I picked this up because I'd read several of Konigsburg's books when I was very young, and really liked them, esp. "Jennifer, Hecate, Macbeth, William McKinley, and Me, Elizabeth" and "From the Mixed-Up Files of Mrs. Basil E. Frankweiler."
What struck me though, is that although this book is marketed as a kids' book, probably because that's what the author is known for, it really isn't. Although the protagonist is 12, the story is told from the point of view of an adult looking back at being 12, not from the point of view of a 12-year-old, and I think that really shows in the themes of the book.
The protagonist, Margaret's parents is sent to summer camp while her parents are away on a trip. She was looking forward to it, but when she turns out to be the 'new girl' in a cabin of girls who already know each other, things don't start out that well and they rapidly get worse. Luckily, one of her two eccentric bachelor uncles shows up to face down the unsympathetic camp director and rescue her from the bullying. Margaret's delighted, because she really wanted to spend the summer with her uncles anyway, helping them work on the amazing sculpture towers in their back yard. Unfortunately, neighborhood gentrification has set in, and the towers are scheduled for demolition. The uncles think the situation is hopeless, but Margaret can't just let it happen...
This is not a perfect book. The summer camp segment at the beginning is kinda typical; and too long. And I felt that the 'redemption' of the bullying girls later in the book is too easy, and doesn't 'ring true.'
However, I read the whole thing in one sitting - I couldn't put it down. And it really stands out as a novel for the author's refusal to make things black & white, or to go with the easy 'happy ending.' People here are nuanced, with shaded layers of motivations; we feel that they are real people, even when we only glimpse them in passing. It deals deftly and accurately with picturing a young woman's first feelings of love, shows that one can and must do something about issues that one cares about - but also acknowledges the reality that even when you 'win,' not everything is likely to be perfect.

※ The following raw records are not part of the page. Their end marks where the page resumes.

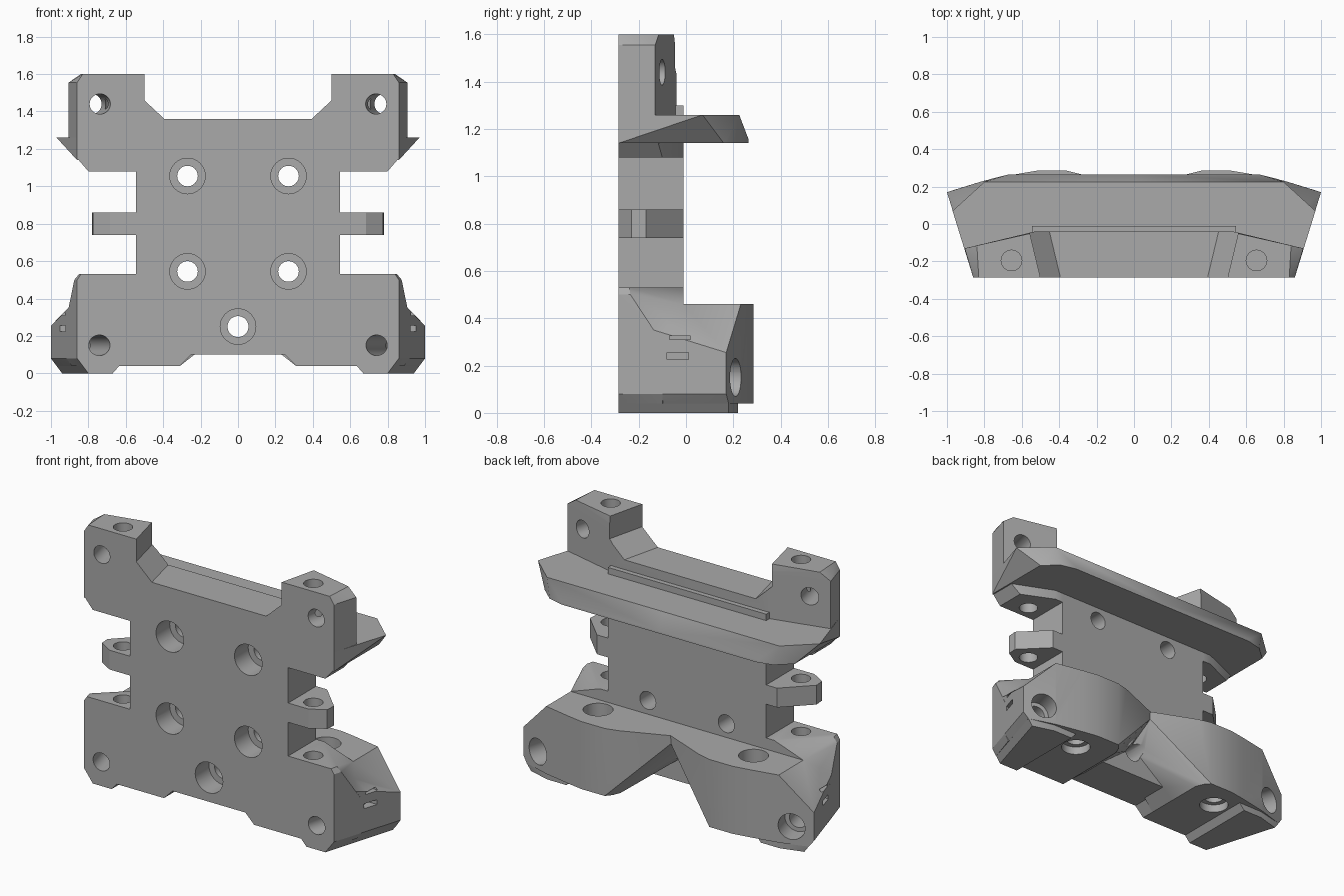
import bpy, bmesh
from mathutils import Vector

old = bpy.data.objects.get("Cube")
if old:
    bpy.data.objects.remove(old, do_unlink=True)

grey = bpy.data.materials.new("plain grey")
grey.use_nodes = True
grey.diffuse_color = (0.4, 0.4, 0.4, 1)
grey.node_tree.nodes["Principled BSDF"].inputs["Base Color"].default_value = (0.4, 0.4, 0.4, 1)

FRONT, BACK = -0.285, -0.01


def from_bmesh(name, bm):
    mesh = bpy.data.meshes.new(name)
    bmesh.ops.recalc_face_normals(bm, faces=bm.faces)
    bm.to_mesh(mesh)
    bm.free()
    mesh.materials.append(grey)
    obj = bpy.data.objects.new(name, mesh)
    bpy.context.collection.objects.link(obj)
    return obj


def hull(name, points):
    """Convex solid around a few corner points."""
    bm = bmesh.new()
    for p in points:
        bm.verts.new(p)
    res = bmesh.ops.convex_hull(bm, input=bm.verts)
    loose = [v for v in bm.verts if not v.link_faces]
    bmesh.ops.delete(bm, geom=loose, context='VERTS')
    bmesh.ops.dissolve_limit(bm, angle_limit=0.01, verts=bm.verts, edges=bm.edges)
    return from_bmesh(name, bm)


def prism(name, outline, z0, z1):
    return hull(name, [(x, y, z) for x, y in outline for z in (z0, z1)])


def box(name, x, y, z):
    return prism(name, [(a, b) for a in x for b in y], *z)


def rod(name, a, b, r, sides=40):
    """Cylinder between two points."""
    a, b = Vector(a), Vector(b)
    bm = bmesh.new()
    bmesh.ops.create_cone(bm, cap_ends=True, segments=sides, radius1=r, radius2=r,
                          depth=(b - a).length)
    turn = Vector((0, 0, 1)).rotation_difference(b - a).to_matrix()
    bmesh.ops.rotate(bm, verts=bm.verts, matrix=turn)
    bmesh.ops.translate(bm, verts=bm.verts, vec=(a + b) / 2)
    return from_bmesh(name, bm)


def combine(target, tool, operation):
    mod = target.modifiers.new(tool.name, 'BOOLEAN')
    mod.operation, mod.solver, mod.object = operation, 'EXACT', tool
    tool.hide_render = True
    bpy.context.view_layer.objects.active = target
    bpy.ops.object.modifier_apply(modifier=mod.name)
    bpy.data.objects.remove(tool, do_unlink=True)


# Central plate, built as one half and mirrored at the end
body = box("bracket_body", (-0.1, 0.545), (FRONT, BACK), (0.1, 1.3))

# Upper ears with slanted backs and clipped top corners
ear_low = [(-0.1, FRONT), (-0.1, -0.04), (0.53, -0.04), (0.905, -0.13), (0.86, FRONT)]
ear_top = [(-0.1, FRONT), (-0.1, -0.045), (0.53, -0.045), (0.84, -0.115), (0.83, FRONT)]
ear = hull("ear", [(x, y, z) for x, y in ear_low for z in (1.2, 1.555)]
           + [(x, y, 1.6) for x, y in ear_top])
notch = hull("notch", [(x + (y + 0.3) * 0.24, y, z) for y in (-0.3, 0.1)
                       for x, z in ((0.39, 1.36), (0.497, 1.46), (0.497, 1.7))]
             + [(-0.2, y, z) for y in (-0.3, 0.1) for z in (1.36, 1.7)])
combine(ear, notch, 'DIFFERENCE')

# Rear shelf with tapered ends and leaning back edge
shelf = hull("shelf", [
    (-0.1, FRONT, 1.26), (0.86, FRONT, 1.26), (0.97, 0.07, 1.26), (0.8, 0.225, 1.26),
    (-0.1, 0.225, 1.26), (-0.1, FRONT, 1.14), (0.86, FRONT, 1.14), (0.86, 0.16, 1.14),
    (0.77, 0.24, 1.14), (0.67, 0.265, 1.14), (0.67, 0.265, 1.155),
    (-0.1, 0.265, 1.155), (-0.1, 0.265, 1.14)])

# Lower edge of the upper wing
wing = hull("upper_wing", [(x, y, 1.15) for x, y in
                           ((0.5, FRONT), (0.86, FRONT), (0.86, -0.12), (0.6, BACK), (0.5, BACK))]
            + [(x, y, 1.08) for x, y in
               ((0.5, FRONT), (0.8, FRONT), (0.8, -0.1), (0.6, BACK), (0.5, BACK))])

# Middle side tab
tab = prism("side_tab", [(0.5, FRONT), (0.685, FRONT), (0.775, -0.23), (0.78, -0.17),
                         (0.62, BACK), (0.5, BACK)], 0.74, 0.86)

# Lower wing of the plate
lower_wing = hull("lower_wing", [(x, FRONT, z) for x, z in
                                 ((0.31, 0.04), (0.25, 0.1), (0.25, 0.53), (0.84, 0.53),
                                  (0.86, 0.5), (0.86, 0.08), (0.83, 0.04))]
                  + [(x, BACK, z) for x, z in
                     ((0.31, 0.04), (0.25, 0.1), (0.25, 0.53), (0.6, 0.53), (0.8, 0.46),
                      (0.8, 0.04))]
                  + [(0.917, -0.1, 0.295), (0.875, -0.235, 0.5), (0.85, -0.24, 0.53),
                     (0.917, -0.1, 0.08), (0.89, -0.1, 0.04)])

# Rear lobe that narrows towards its base
rim = [(0.28, 0.265), (0.36, 0.285), (0.52, 0.285), (0.62, 0.268), (0.8, 0.232)]
lobe = hull("rear_lobe", [(x, y, 0.46) for x, y in
                          [(-0.05, -0.1), (-0.05, 0.13)] + rim + [(0.8, -0.2)]]
            + [(x, y, 0.04) for x, y in
               [(0.31, -0.2), (0.31, 0.2), (0.33, 0.25)] + rim[1:]
               + [(0.97, 0.18), (0.856, -0.2)]]
            + [(-0.05, -0.1, 0.32), (1, 0.17, 0.255), (1, 0.17, 0.08),
               (0.886, -0.2, 0.08), (0.886, -0.2, 0.37)])

# Foot pad
foot = hull("foot_pad", [(0.635, FRONT, 0.04), (0.635, 0.22, 0.04), (0.8, 0.22, 0.04),
                         (0.97, 0.18, 0.04), (0.83, FRONT, 0.04), (0.67, FRONT, 0),
                         (0.67, 0.22, 0), (0.8, 0.22, 0), (0.94, 0.18, 0), (0.8, FRONT, 0),
                         (0.67, FRONT, 0.1), (0.67, 0.22, 0.1), (0.8, 0.22, 0.1),
                         (0.98, 0.17, 0.06), (0.845, FRONT, 0.06)])

for part in (ear, shelf, wing, tab, lower_wing, lobe, foot):
    combine(body, part, 'UNION')

# Bores
cutters = []
for z in (0.545, 1.055):
    cutters += [rod("plate_hole", (0.27, -0.4, z), (0.27, 0.1, z), 0.055),
                rod("plate_bore", (0.27, -0.4, z), (0.27, -0.15, z), 0.095)]
cutters += [
    rod("centre_hole", (0, -0.4, 0.25), (0, 0.4, 0.25), 0.056),
    rod("centre_bore", (0, -0.4, 0.25), (0, -0.15, 0.25), 0.095),
    rod("ear_hole", (0.71, -0.4, 1.44), (0.83, 0.1, 1.44), 0.054),
    rod("wing_hole", (0.71, -0.4, 0.15), (0.92, 0.38, 0.15), 0.055),
    rod("wing_bore", (0.843, 0.1, 0.15), (0.92, 0.38, 0.15), 0.08),
    rod("pin_hole", (0.655, -0.195, 0.35), (0.655, -0.195, 1.8), 0.055),
    rod("lobe_hole", (0.535, 0.1, -0.1), (0.535, 0.1, 0.7), 0.055),
    rod("lobe_bore", (0.535, 0.1, 0.25), (0.535, 0.1, 0.7), 0.085),
    rod("lobe_base_bore", (0.535, 0.1, -0.1), (0.535, 0.1, 0.09), 0.085),
    box("side_slit", (0.89, 1.1), (-0.08, 0.01), (0.225, 0.255)),
    box("slope_slit", (0.87, 1.1), (-0.07, 0.02), (0.31, 0.325)),
]
for cutter in cutters:
    combine(body, cutter, 'DIFFERENCE')

# Trim at the middle and mirror
bm = bmesh.new()
bm.from_mesh(body.data)
bmesh.ops.bisect_plane(bm, geom=bm.verts[:] + bm.edges[:] + bm.faces[:], dist=1e-5,
                       plane_co=(0, 0, 0), plane_no=(1, 0, 0), clear_inner=True)
bm.to_mesh(body.data)
bm.free()
mirror = body.modifiers.new("mirror", 'MIRROR')
mirror.merge_threshold = 0.0005
bpy.ops.object.select_all(action='DESELECT')
body.select_set(True)
bpy.context.view_layer.objects.active = body
bpy.ops.object.modifier_apply(modifier=mirror.name)
bpy.ops.object.shade_smooth_by_angle(angle=0.5)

I think E.L. Konigsburg is one of the best young adult authors out there, and I enjoyed this book.
I couldn't finish this book. It took too long to develop to me.
Margaret Rose Kane is as precocious as Flavia de Luce, even though she is not interested in being a sleuth. Margaret's meant to be a social activist to find a way to save her Uncle's creations, three steel towers embellished with bits of glass, wire and metal pieces, from being demolished.
Important themes included in the story are: grassroots activism, mentoring, loyalty to family, and understanding when it's important to be true to yourself in spite of the insistence to do the opposite.
As an adult reader, I enjoyed this story enough to finish it in two days and plan on reading another of E. L. Konigsburg's books.
Very very good. It is a very interesting and special book. I am sad to part with it but also delighted for someone else to read such a lovely book.
The book is about a girl, Margaret Rose Kane Two of her uncles build two towers that the city wants to remove. Margaret is very argumentative and fights to save the towers.